Microsoft insists that conversational bots maintain higher levels of engagement than bots that just respond to voice commands, and more than 90 percent of Alexa skills fail to attract return visitors after their first week of activity. This lack of engagement may be why Amazon just started paying Alexa developers that create the most engaging skills.
Siri, Google Assistant, and other competitors step their game up
Apple and Google have not yet said whether they would consider a similar partnership. But when two of your biggest competitors team up, you’ve got to respond in some fashion.
Everyone who likes voice-powered AI assistants should be excited to see how Alexa and Cortana’s rivals respond, not just those available today but also those to come. Facebook, for example, is reportedly working on a smart speaker and video chat device that may rival Amazon’s Echo Show.
“It’s all good news for end-users because it shows how the giants of Intelligent Assistance will continue to up the ante when defining the capabilities of popular assistants. Amazon and Microsoft contend directly with Google, Apple, Facebook, and Samsung, and each of them has the wherewithal to fund continuous improvement,” wrote Dan Miller of Opus Research, a conversational commerce and AI assistant analysis firm. “A precedent has been set for individuals to pick their preferred interface without limiting their access to the wide world of information, services, and social graphs that are vital to their lives.”
Potentially limits the possibility that both companies will branch out
Does making a partnership like the kind Microsoft did today limit or increase the potential that Microsoft will sign deals with companies like Walmart, as Google Assistant did a few weeks ago? We don’t yet know to what extent this partnership will shape the business dealings of either company.
Stifle the growth of the Cortana third-party skills ecosystem for Microsoft
Amazon has a big head start on Microsoft when it comes to voice apps, now counting more than 18,000. Microsoft, on the other hand, has released no official stats on the growth of Cortana’s third-party ecosystem.
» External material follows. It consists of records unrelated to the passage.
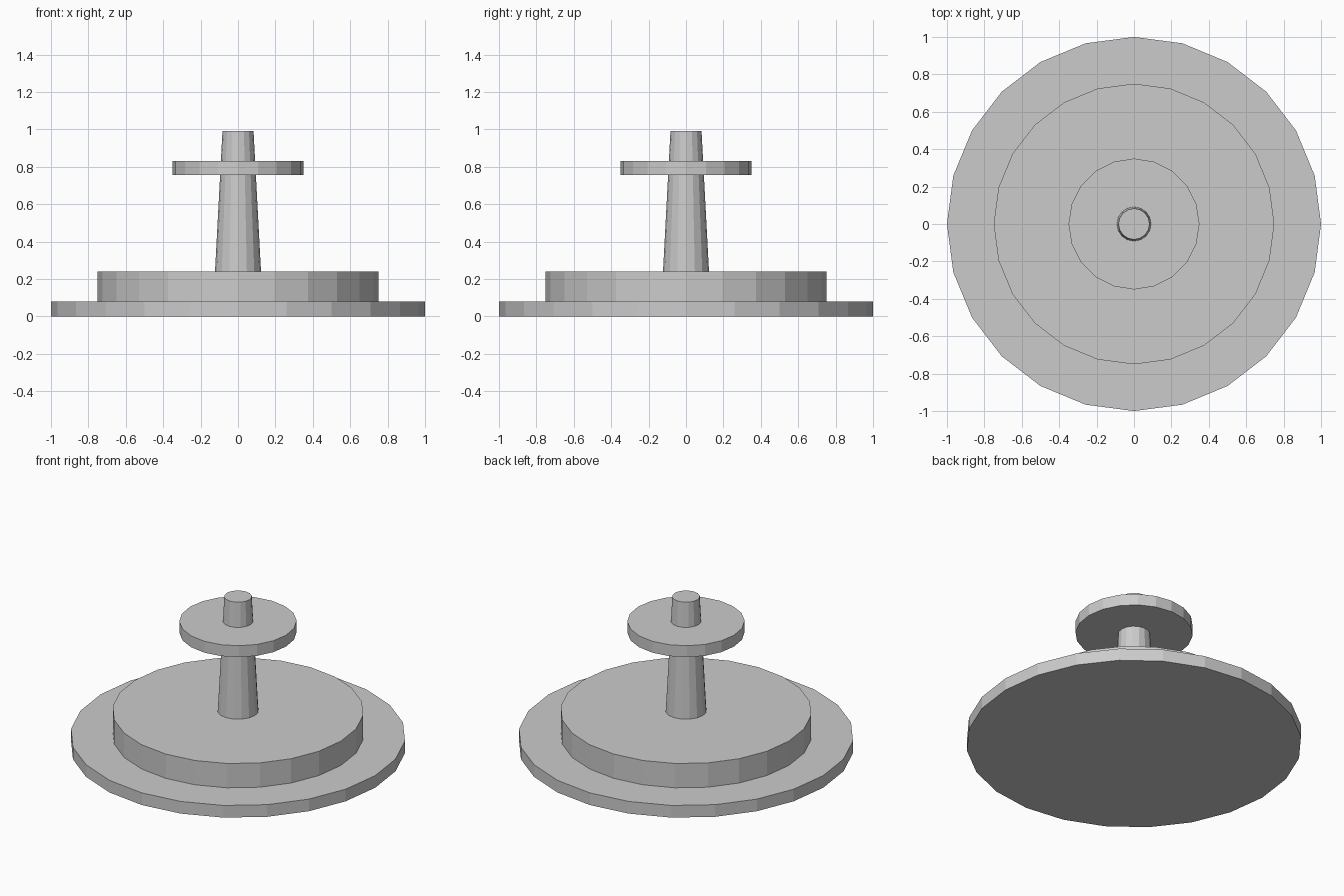
import bpy, bmesh
from mathutils import Matrix

if "Cube" in bpy.data.objects:
    bpy.data.objects.remove(bpy.data.objects["Cube"])

grey = bpy.data.materials.new("plain_grey")
grey.diffuse_color = (0.6, 0.6, 0.6, 1)
grey.use_nodes = True
grey.node_tree.nodes["Principled BSDF"].inputs["Base Color"].default_value = grey.diffuse_color


def disc(name, sides, r_bottom, r_top, z0, z1):
    """Upright faceted cylinder or cone with a vertex on the x axis."""
    bm = bmesh.new()
    bmesh.ops.create_cone(bm, cap_ends=True, segments=sides,
                          radius1=r_bottom, radius2=r_top, depth=z1 - z0,
                          matrix=Matrix.Translation((0, 0, (z0 + z1) / 2)))
    mesh = bpy.data.meshes.new(name)
    bm.to_mesh(mesh)
    bm.free()
    mesh.materials.append(grey)
    obj = bpy.data.objects.new(name, mesh)
    bpy.context.collection.objects.link(obj)
    return obj


# Stepped base
disc("base_plate", 24, 1.0, 1.0, 0.0, 0.08)
disc("base_step", 24, 0.75, 0.75, 0.08, 0.24)
# Tapered shaft and the collar around it
disc("shaft", 16, 0.123, 0.083, 0.24, 0.992)
disc("collar", 20, 0.35, 0.35, 0.755, 0.83)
Why bother with Cortana skills if there’s so much more available in the Alexa Skills Store?
Not a risk so much as a result. The Harman Kardon Invoke smart speaker was slated to be the first with Cortana inside. It may technically be the first out since Harman’s speaker is expected to arrive in the coming weeks and the Alexa-Microsoft partnership may not begin until the end of the year, but the news today ensures that anyone who was considering the purchase of an Invoke smart speaker would just buy an Echo device instead. Consumers’ motivation to buy any Cortana-powered smart speaker could be forfeited with this deal.
Bad pet names
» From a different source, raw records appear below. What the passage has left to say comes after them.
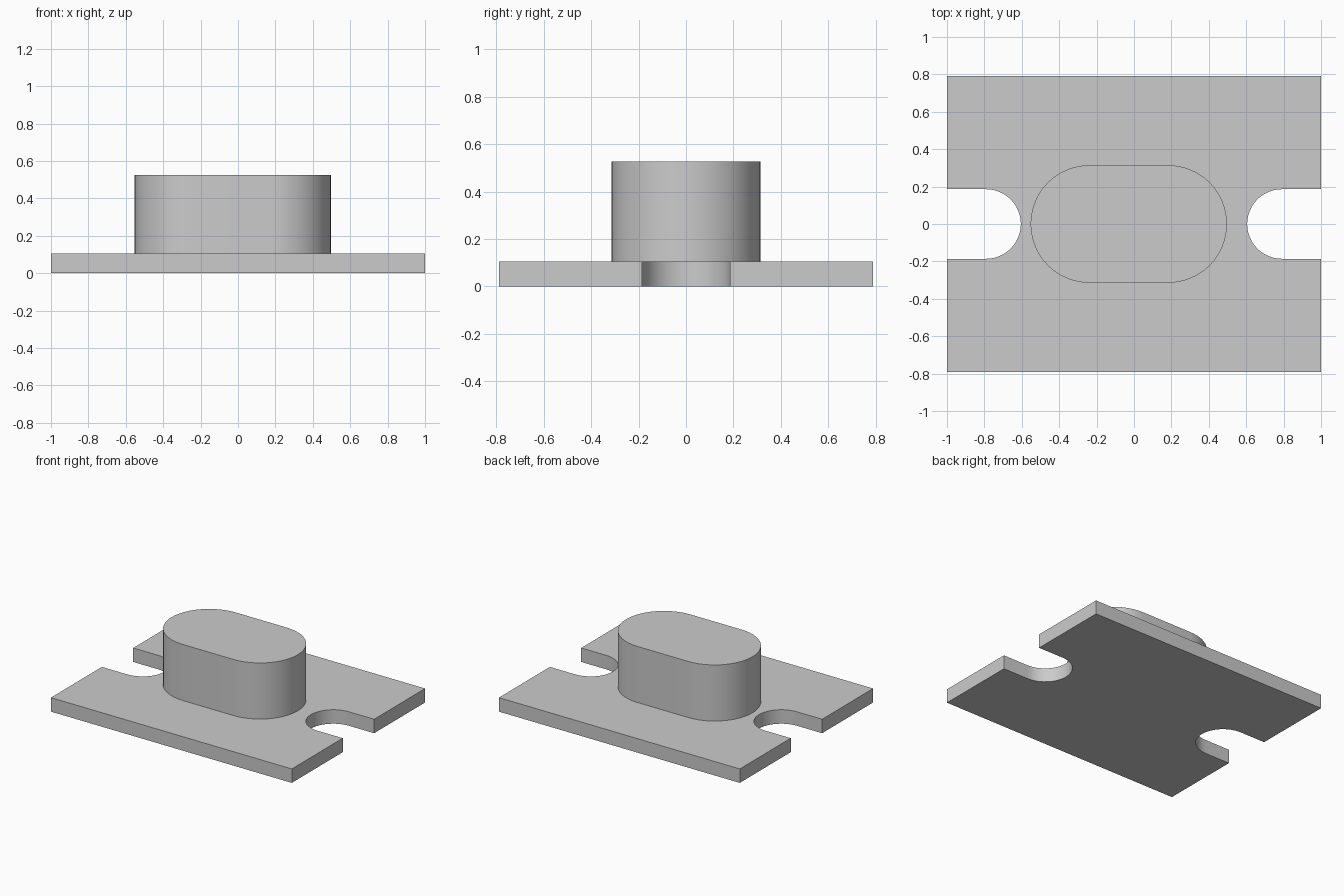
import bpy
import bmesh
from math import sin, cos, pi, radians

cube = bpy.data.objects.get("Cube")
if cube:
    bpy.data.objects.remove(cube, do_unlink=True)

grey = bpy.data.materials.new("light grey")
grey.use_nodes = True
colour = (0.6, 0.6, 0.6, 1)
grey.diffuse_color = colour
grey.node_tree.nodes["Principled BSDF"].inputs["Base Color"].default_value = colour

PLATE_TOP, BOSS_TOP = 0.105, 0.526
HALF_X, HALF_Y = 1.0, 0.79
SLOT_R, SLOT_X = 0.186, 0.791
BOSS_R, BOSS_LEFT, BOSS_RIGHT = 0.314, 0.183, -0.239


def arc(cx, r, start, end, steps=24):
    """Points on an arc centred on the x axis."""
    angles = [start + (end - start) * i / steps for i in range(steps + 1)]
    return [(cx + r * cos(a), r * sin(a)) for a in angles]


def extrude_profile(name, points, z0, z1):
    """Solid prism standing on a closed outline."""
    bm = bmesh.new()
    base = bm.faces.new([bm.verts.new((x, y, z0)) for x, y in points])
    top = bmesh.ops.extrude_face_region(bm, geom=[base], use_keep_orig=True)
    verts = [v for v in top["geom"] if isinstance(v, bmesh.types.BMVert)]
    bmesh.ops.translate(bm, verts=verts, vec=(0, 0, z1 - z0))
    bmesh.ops.recalc_face_normals(bm, faces=bm.faces)
    mesh = bpy.data.meshes.new(name)
    bm.to_mesh(mesh)
    bm.free()
    mesh.materials.append(grey)
    obj = bpy.data.objects.new(name, mesh)
    bpy.context.collection.objects.link(obj)
    bpy.ops.object.select_all(action='DESELECT')
    obj.select_set(True)
    bpy.context.view_layer.objects.active = obj
    bpy.ops.object.shade_smooth_by_angle(angle=radians(30))
    return obj


# Base plate with a round-ended open slot in each short side
half = [(HALF_X, -HALF_Y), (HALF_X, -SLOT_R)]
half += arc(SLOT_X, SLOT_R, -pi / 2, -3 * pi / 2)
half += [(HALF_X, SLOT_R), (HALF_X, HALF_Y)]
outline = half + [(-x, -y) for x, y in half]
extrude_profile("base_plate", outline, 0, PLATE_TOP)

# Round-ended boss, set slightly towards the right
stadium = arc(BOSS_LEFT, BOSS_R, -pi / 2, pi / 2)
stadium += arc(BOSS_RIGHT, BOSS_R, pi / 2, 3 * pi / 2)
extrude_profile("boss", stadium, PLATE_TOP, BOSS_TOP)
Depending on who you are, you may think of this as a good or bad thing. I’m going to go with bad. Like JLo and Ben Affleck became Bennifer and Brad Pitt and Angelina Jolie were referred to as Brangelina, AI assistants can get bad pet names, too. The partnership news was only a few hours old before MSPowerUser began referring to the pair as AlexTana. Of course, it’s not the end of the world if your device gets a silly pet name like a celebrity power couple, but Alexa and Cortana are as much a marketing tactic for tech companies and their proprietary services as they are personal assistants. Muddying the waters around that name probably isn’t what either of these companies wants.
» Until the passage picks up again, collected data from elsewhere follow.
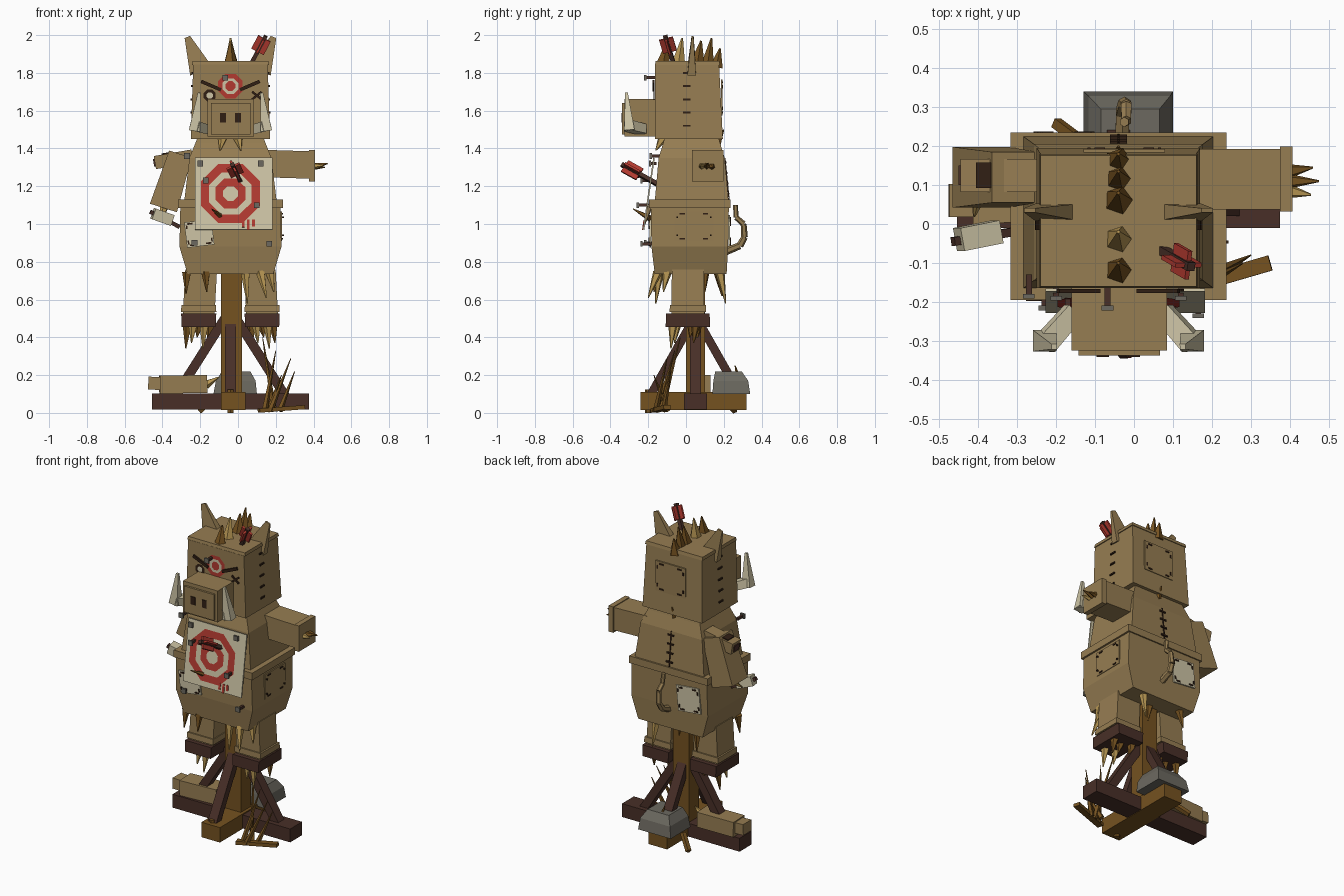
import bpy, bmesh, math
from mathutils import Vector, Matrix

cube = bpy.data.objects.get("Cube")
if cube:
    bpy.data.objects.remove(cube, do_unlink=True)


def material(name, rgb):
    m = bpy.data.materials.new(name)
    m.use_nodes = True
    col = [(c / 255 / 12.92 if c < 11 else ((c / 255 + .055) / 1.055) ** 2.4) for c in rgb] + [1]
    m.diffuse_color = col
    m.node_tree.nodes["Principled BSDF"].inputs["Base Color"].default_value = col
    return m


TAN = material("sackcloth tan", (150, 125, 82))
CREAM = material("parchment cream", (205, 196, 165))
RED = material("target red", (178, 58, 48))
DARK = material("dark wood", (72, 47, 39))
OCHRE = material("ochre wood", (117, 82, 32))
STRAW = material("pale straw", (185, 152, 84))
GREY = material("stone grey", (108, 105, 96))
BLACK = material("stitch brown", (48, 31, 20))
C = -0.04  # body centre line


def make(name, mat, bm):
    bmesh.ops.recalc_face_normals(bm, faces=bm.faces)
    me = bpy.data.meshes.new(name)
    bm.to_mesh(me)
    bm.free()
    me.materials.append(mat)
    ob = bpy.data.objects.new(name, me)
    bpy.context.collection.objects.link(ob)
    return ob


def skin(name, mat, rings):
    """Closed solid through a list of equal-length rings of points."""
    bm = bmesh.new()
    vs = [[bm.verts.new(p) for p in r] for r in rings]
    n = len(vs[0])
    for a, b in zip(vs, vs[1:]):
        for i in range(n):
            bm.faces.new((a[i], a[(i + 1) % n], b[(i + 1) % n], b[i]))
    bm.faces.new(vs[0])
    bm.faces.new(vs[-1])
    return make(name, mat, bm)


def loft(name, mat, sections):
    """Stack of rectangles: z, centre x, centre y, half x, half y."""
    corners = ((-1, -1), (1, -1), (1, 1), (-1, 1))
    return skin(name, mat, [[(cx + i * hx, cy + j * hy, z) for i, j in corners]
                            for z, cx, cy, hx, hy in sections])


def strut(name, mat, a, b, w, d, end=1, n=4):
    """Prism or spike from a to b; end scales the far section."""
    a, b = Vector(a), Vector(b)
    v = (b - a).normalized()
    u = v.cross(Vector((0, 1, 0)))
    u = Vector((1, 0, 0)) if u.length < .05 else u.normalized()
    s = u.cross(v)
    rings = []
    for p, k in ((a, 1), (b, end)):
        k /= 2 * math.cos(math.pi / n)
        ang = [(i + .5) * math.tau / n for i in range(n)]
        rings.append([p + u * (w * k * math.cos(t)) + s * (d * k * math.sin(t)) for t in ang])
    return skin(name, mat, rings)


def spike(name, mat, a, b, w=.04):
    return strut(name, mat, a, b, w, w, .12, 5)


def ring(name, mat, mtx, r0, r1, lift, n=8):
    """Flat ring facing -y."""
    bm = bmesh.new()
    loops = [[bm.verts.new(mtx @ Vector((r * math.cos((i + .5) * math.tau / n), -lift,
              r * math.sin((i + .5) * math.tau / n)))) for i in range(n)] for r in (r1, r0)]
    for i in range(n):
        j = (i + 1) % n
        bm.faces.new((loops[0][i], loops[0][j], loops[1][j], loops[1][i]))
    ob = make(name, mat, bm)
    if ob.data.polygons[0].normal.y > 0:
        ob.data.flip_normals()


def arrow(name, tip, tail):
    tip, tail = Vector(tip), Vector(tail)
    strut(name + "_shaft", DARK, tip, tail, .022, .022)
    f0, f1 = tip.lerp(tail, .5), tip.lerp(tail, .92)
    strut(name + "_fletching_a", RED, f0, f1, .075, .012)
    strut(name + "_fletching_b", RED, f0, f1, .012, .075)


def nail(x, y, z, length):
    strut("nail_shaft", DARK, (x, y, z), (x, y - length, z), .015, .015)
    strut("nail_head", GREY, (x, y - length, z), (x, y - length - .012, z), .03, .03)


# Stand: crossed beams, post, braces
strut("base_beam_side", DARK, (-.455, .05, .06), (.375, .05, .06), .085, .12)
strut("base_beam_front", OCHRE, (-.025, -.24, .062), (-.025, .32, .062), .13, .095)
strut("post", OCHRE, (-.035, .05, .1), (-.035, .05, .78), .11, .1)
for s in (-1, 1):
    strut("side_brace", DARK, (C + s * .29, .05, .09), (C + s * .03, .05, .5), .05, .06)
    strut("depth_brace", DARK, (C, .05 + s * .24, .09), (C, .05 + s * .03, .46), .06, .045)

# Body
loft("lower_body", TAN, [(.735, C, .025, .227, .19), (.88, C, .02, .27, .203), (1.1, C, .02, .265, .207)])
loft("belt", TAN, [(1.085, C, .02, .277, .215), (1.13, C, .02, .277, .215)])
loft("upper_body", TAN, [(1.1, C, .03, .247, .197), (1.35, C, .03, .217, .175), (1.43, C, .03, .185, .15),
                         (1.47, C, .03, .17, .14)])
loft("head", TAN, [(1.45, C, .015, .21, .18), (1.845, C, .005, .197, .17)])
loft("head_lid", TAN, [(1.843, C, .008, .203, .172), (1.863, C, .008, .2, .168)])

# Chest target
tilt = Matrix.Translation((-.022, -.197, 1.16)) @ Matrix.Rotation(-.144, 4, 'X')
sheet = strut("target_sheet", CREAM, (0, .004, 0), (0, -.004, 0), .41, .385)
sheet.data.transform(tilt)
bull = tilt @ Matrix.Translation((C + .022, 0, 0))
ring("target_outer_ring", RED, bull, .122, .17, .007)
ring("target_inner_ring", RED, bull, .042, .086, .007)
for i, drop in enumerate((.03, .045, .025)):
    x = .05 + i * .027
    drip = strut("paint_drip", RED, (x, -.006, -.14), (x, -.006, -.15 - drop), .014, .004)
    drip.data.transform(tilt)
for x in (-.2, .12):
    nail(x, -.155, 1.32, .03)
nail(-.17, -.18, 1.23, .05)
nail(.1, -.19, 1.1, .06)
nail(.165, -.18, .895, .05)
nail(-.23, -.18, .9, .03)
nail(-.068, -.165, 1.775, .045)
nail(-.27, -.13, 1.36, .05)
arrow("chest_arrow", (.02, -.15, 1.21), (-.03, -.34, 1.315))
arrow("head_arrow", (.06, -.06, 1.83), (.147, -.11, 1.995))
spike("chest_stick", OCHRE, (-.08, -.19, 1.03), (-.14, -.28, 1.08), .03)
for i in range(3):
    spike("chest_straw", STRAW if i == 1 else TAN, (.115 + i * .022, -.19, 1.1), (.1 + i * .034, -.225, .98), .028)

# Snout, nostrils, tusks, ears
strut("snout", TAN, (-.038, -.15, 1.563), (-.038, -.325, 1.563), .245, .2)
strut("snout_plate", TAN, (-.038, -.32, 1.557), (-.038, -.338, 1.557), .21, .165)
for s in (-1, 1):
    cx = C + s * .04
    strut("nostril", BLACK, (cx, -.337, 1.563), (cx, -.342, 1.563), .032, .05)
    strut("tusk_root", CREAM, (C + s * .115, -.225, 1.5), (C + s * .19, -.31, 1.52), .05, .05, 1.1)
    strut("tusk_tip", CREAM, (C + s * .19, -.3, 1.495), (C + s * .165, -.315, 1.695), .06, .055, .25)
    strut("ear", TAN, (C + s * .155, .03, 1.81), (C + s * .228, .035, 1.99), .125, .045, .25)
    strut("brow", BLACK, (C + s * .155, -.172, 1.755), (C + s * .05, -.172, 1.71), .018, .01)
    for i in range(5):
        x = C + s * (.2 + i * .0022)
        z = 1.8 - i * .07
        strut("head_stitch", BLACK, (x, -.015, z), (x, .025, z), .012, .01)

# Face paint: painted eye, ring eye, stitched eye
eye = Matrix.Translation((C, -.166, 1.73))
for r0, r1, m in ((.045, .07, RED), (.028, .045, CREAM), (.001, .028, RED)):
    ring("painted_eye", m, eye, r0, r1, .004)
eye = Matrix.Translation((-.15, -.166, 1.68))
ring("button_eye_rim", BLACK, eye, .018, .034, .004)
ring("button_eye_centre", CREAM, eye, .001, .018, .004)
for s in (-1, 1):
    strut("stitched_eye", BLACK, (.1 - .025, -.17, 1.68 - s * .02), (.1 + .025, -.17, 1.68 + s * .02), .012, .006)

# Mane
for y, z, top, w, m in ((-.12, 1.85, 1.965, .06, OCHRE), (-.04, 1.85, 1.985, .06, STRAW), (.06, 1.85, 1.97, .065, OCHRE),
                        (.115, 1.85, 1.985, .055, OCHRE), (.16, 1.83, 1.93, .06, OCHRE)):
    spike("mane_spike", m, (C, y, z), (C, y + .02, top), w)
spike("nape_spike", OCHRE, (C, .16, 1.42), (C, .2, 1.5), .04)
for s in (-1, 1):
    spike("collar_straw", STRAW, (C + s * .04, -.12, 1.46), (C + s * .055, -.16, 1.39), .045)

# Outstretched left arm
strut("left_arm", TAN, (.14, .115, 1.32), (.395, .115, 1.312), .145, .155)
strut("left_cuff", TAN, (.375, .115, 1.308), (.407, .115, 1.308), .165, .167)
for y, z, x in ((.075, 1.31, .455), (.11, 1.32, .475), (.145, 1.3, .46)):
    spike("left_arm_straw", OCHRE if y > .1 else STRAW, (.39, .11 + (y - .11) * .7, 1.305), (x, y, z), .035)

# Sagging right arm
strut("right_arm", TAN, (-.305, .12, 1.37), (-.395, .12, 1.085), .125, .13, 1.2)
strut("right_shoulder_stub", TAN, (-.24, .125, 1.36), (-.44, .125, 1.325), .07, .085)
strut("right_stub_hole", BLACK, (-.405, .125, 1.368), (-.35, .125, 1.378), .01, .065)
strut("right_stub_peg", DARK, (-.435, .125, 1.325), (-.447, .125, 1.323), .04, .05)
strut("hand_stick", DARK, (-.465, -.045, 1.065), (-.31, -.02, .985), .022, .022)
strut("hand_cloth", CREAM, (-.45, -.04, 1.055), (-.35, -.02, 1.02), .06, .06)
spike("right_arm_straw", STRAW, (-.39, .1, 1.09), (-.41, .02, 1.02), .04)

# Legs, hooves and straw
for s in (-1, 1):
    a, b = C + s * .155, C + s * .168
    loft("leg", TAN, [(.52, b, .01, .084, .087), (.76, a, .01, .084, .085)])
    loft("leg_cuff", TAN, [(.535, b, .01, .093, .097), (.57, b, .01, .092, .095)])
    loft("hoof", DARK, [(.455, b, .01, .09, .118), (.525, b, .01, .093, .115)])
    for i in range(5):
        x, y = b - .06 + i * .03, (.06, -.05, .03, -.07, .05)[i]
        spike("hoof_straw", STRAW if i % 2 else OCHRE, (x, y, .46), (x + s * .008, y - .01, .34 + (i % 3) * .03), .04)
for x, y, tx, ty, tz in ((-.27, -.14, -.275, -.15, .63), (-.17, -.15, -.165, -.17, .64), (.04, -.14, .05, -.16, .58),
                         (.12, -.15, .15, -.2, .61), (.17, -.1, .19, -.12, .64), (.08, .18, .09, .21, .58),
                         (-.2, .17, -.21, .19, .62), (-.03, .1, -.02, .1, .64)):
    spike("belly_straw", STRAW if x > 0 else OCHRE, (x, y, .745), (tx, ty, tz), .042)


def patch(name, mat, c, axis, w, h, turn=0):
    """Thin square with dark stitches, facing x or y."""
    n = Vector((1, 0, 0)) if axis == 'x' else Vector((0, -1 if c[1] < 0 else 1, 0))
    side = Vector((0, 1, 0)) if axis == 'x' else Vector((1, 0, 0))
    mtx = Matrix.Translation(c) @ Matrix.Rotation(turn, 4, n)
    size = (h, w) if axis == 'x' else (w, h)
    parts = [strut(name, mat, n * -.004, n * .005, *size)]
    for i in (-1, 1):
        for j in (-.3, .3):
            p = n * .005 + Vector((0, 0, i * h * .42)) + side * (j * w)
            parts.append(strut(name + "_stitch", BLACK, p - side * .014, p + side * .014, .009, .008))
            p = n * .005 + Vector((0, 0, j * h)) + side * (i * w * .43)
            parts.append(strut(name + "_stitch", BLACK, p - side * .004, p + side * .004, .02, .008))
    for p in parts:
        p.data.transform(mtx)


# Patches and back seam
patch("hip_patch", TAN, (.228, .042, .988), 'x', .205, .155)
patch("head_back_patch", TAN, (-.025, .188, 1.67), 'y', .21, .19)
patch("belly_patch", CREAM, (-.205, -.189, .95), 'y', .145, .135, .12)
patch("rump_patch", CREAM, (-.18, .228, .96), 'y', .16, .16, .1)
strut("back_seam", BLACK, (C, .228, 1.13), (C, .206, 1.35), .006, .006)
for i in range(4):
    y, z = .226 - i * .0055, 1.16 + i * .055
    strut("seam_stitch", BLACK, (C - .022, y, z), (C + .022, y, z), .01, .008)

# Curled tail
tail = [(-.03, .21, .855), (-.03, .285, .885), (-.025, .31, .93), (-.02, .305, 1.0), (-.02, .265, 1.035), (-.025, .262, 1.1)]
for i, (a, b) in enumerate(zip(tail, tail[1:])):
    strut("tail_segment", TAN, a, b, .036 - i * .003, .036 - i * .003, .9, 6)

# Fallen arm, rock and debris
strut("fallen_arm", TAN, (-.415, .06, .15), (-.165, .07, .153), .095, .12)
strut("fallen_cuff", TAN, (-.475, .06, .158), (-.4, .06, .155), .068, .085)
spike("fallen_arm_straw", STRAW, (-.17, .07, .15), (-.1, .05, .19), .04)
loft("rock", GREY, [(.1, -.015, .24, .115, .1), (.17, -.012, .237, .105, .092), (.22, -.01, .225, .075, .07)])
strut("broken_plank", OCHRE, (.11, -.17, .012), (.35, -.1, .03), .022, .04)
for x, y, tx, ty, tz in ((.14, -.15, .2, -.06, .33), (.17, -.16, .28, -.1, .29), (.19, -.13, .13, -.03, .4),
                         (.16, -.1, .23, -.17, .2), (.22, -.12, .3, -.08, .22)):
    spike("ground_straw", OCHRE, (x, y, .01), (tx, ty, tz), .028)
strut("ground_stick", OCHRE, (-.2, .26, .01), (-.12, .2, .08), .025, .025)
spike("beam_splinter", OCHRE, (.0, .3, .1), (-.03, .26, .25), .04)
strut("beam_peg", OCHRE, (C, -.2, 0), (C, -.2, .125), .03, .03, 1, 6)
This partnership seems rather unique, at once a call to bring AI assistants together, an endorsement for specialization, and a challenge to Google and Apple by two companies that missed the mobile revolution. Cortana and Alexa apps are available on iOS and Android phones, but the idea of interoperability between AI assistants at this scale is new. Not enough is known yet about how or even if this partnership will extend beyond guest access, but however it turns out, it’s a pact that will almost certainly change the way we think about what an AI assistant can do.